People from all over the United States drove or flew to Oklahoma City to be a part of the demonstration. Through freezing nights and rainy days, supporters of the bill stuck it out. Those who couldn't be there in person donated money for food and sleeping bags. Other long distance supporters called Senator Coburn's office once a day expressing solidarity with the people sitting outside of his office.

coburn say yes


I am proud of everyone who showed up from around the country in support of this bill. I have heard numerous reports of how kind and respectful the demonstrators were. Instead of shouting, jumping, and bullying people into hearing their message, the demonstrators stood respectfully with their signs and greeted people on their way to work. We believe that self-described Dr. No responded (eventually) to our request for a meeting because we approached him purposefully but respectfully. And not simply with bleeding heart idealism, but with intelligent compromise and policy understanding. I don't think that the citizens of Oklahoma City will forget us anytime soon.

In the end, all 262 hours proved worth it. On Tuesday afternoon, Resolve Uganda and Senator Coburn agreed on a compromise. Now that Senator Coburn has released his hold on the bill, and yesterday evening the bill passed the Senate. Just hours after the hold was lifted. It will now go to the House where it already has wide support.

Invisible Children


What this proves to us is the tangibility of idealism. Young people are sensitive to the moral fabric of civic engagement, and willing to sacrifice comfort in a way forgotten by the establishment. This demonstration proved that this commitment produces actual results. From supporting the drafting of an unprecedented humanitarian bill to seeing it through to passing the senate, this adventure confirms the desires of a youth movement: to be seen as an effective voice of change. Next stop, congress. And then, the White House. Once the bill is in effect, it is up to us to make sure Obama does what he has been called to do: apprehend one of the world's worst war criminals.

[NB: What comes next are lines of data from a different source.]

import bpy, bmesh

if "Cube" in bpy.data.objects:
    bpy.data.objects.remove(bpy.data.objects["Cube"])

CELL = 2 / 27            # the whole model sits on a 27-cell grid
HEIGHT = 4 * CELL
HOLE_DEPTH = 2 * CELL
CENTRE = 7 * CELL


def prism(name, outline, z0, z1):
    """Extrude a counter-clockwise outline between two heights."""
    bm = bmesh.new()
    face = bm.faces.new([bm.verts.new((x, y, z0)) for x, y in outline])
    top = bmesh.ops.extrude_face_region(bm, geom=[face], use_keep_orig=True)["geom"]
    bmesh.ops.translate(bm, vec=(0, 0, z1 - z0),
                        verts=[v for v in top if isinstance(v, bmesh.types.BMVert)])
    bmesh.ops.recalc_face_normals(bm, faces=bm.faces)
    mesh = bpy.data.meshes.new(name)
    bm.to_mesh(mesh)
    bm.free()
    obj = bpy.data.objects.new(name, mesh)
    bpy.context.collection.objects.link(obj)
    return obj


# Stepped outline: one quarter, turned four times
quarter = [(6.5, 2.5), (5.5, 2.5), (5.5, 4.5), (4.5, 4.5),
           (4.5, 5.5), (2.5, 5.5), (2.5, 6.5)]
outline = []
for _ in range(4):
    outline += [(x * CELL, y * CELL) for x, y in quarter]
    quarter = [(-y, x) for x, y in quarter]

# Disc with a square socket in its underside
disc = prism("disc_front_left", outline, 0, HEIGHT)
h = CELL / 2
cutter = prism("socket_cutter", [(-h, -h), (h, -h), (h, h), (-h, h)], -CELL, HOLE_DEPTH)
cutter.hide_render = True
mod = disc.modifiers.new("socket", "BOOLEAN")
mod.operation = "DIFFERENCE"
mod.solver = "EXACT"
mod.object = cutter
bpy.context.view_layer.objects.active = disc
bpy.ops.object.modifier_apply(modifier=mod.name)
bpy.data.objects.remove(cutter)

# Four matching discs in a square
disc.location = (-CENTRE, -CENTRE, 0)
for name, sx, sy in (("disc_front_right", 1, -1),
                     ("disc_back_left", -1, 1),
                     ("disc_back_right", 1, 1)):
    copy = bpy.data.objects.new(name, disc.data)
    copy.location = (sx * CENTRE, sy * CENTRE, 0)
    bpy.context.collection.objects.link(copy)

And to our critics, this is not the United States meddling where it has no business. This is not another Iraq. As the only remaining super power, I believe we have a moral duty to provide assistance to the most marginalized and invisible of vulnerable people groups, and only when simple assistance is proven to produce immediate results. The child soldiers in Joseph Kony's rebel army are the clearest example of this.

It is moving to see the juggernaut of Washington respond to us. It is worthy of hope.

All photos by Rachel Renee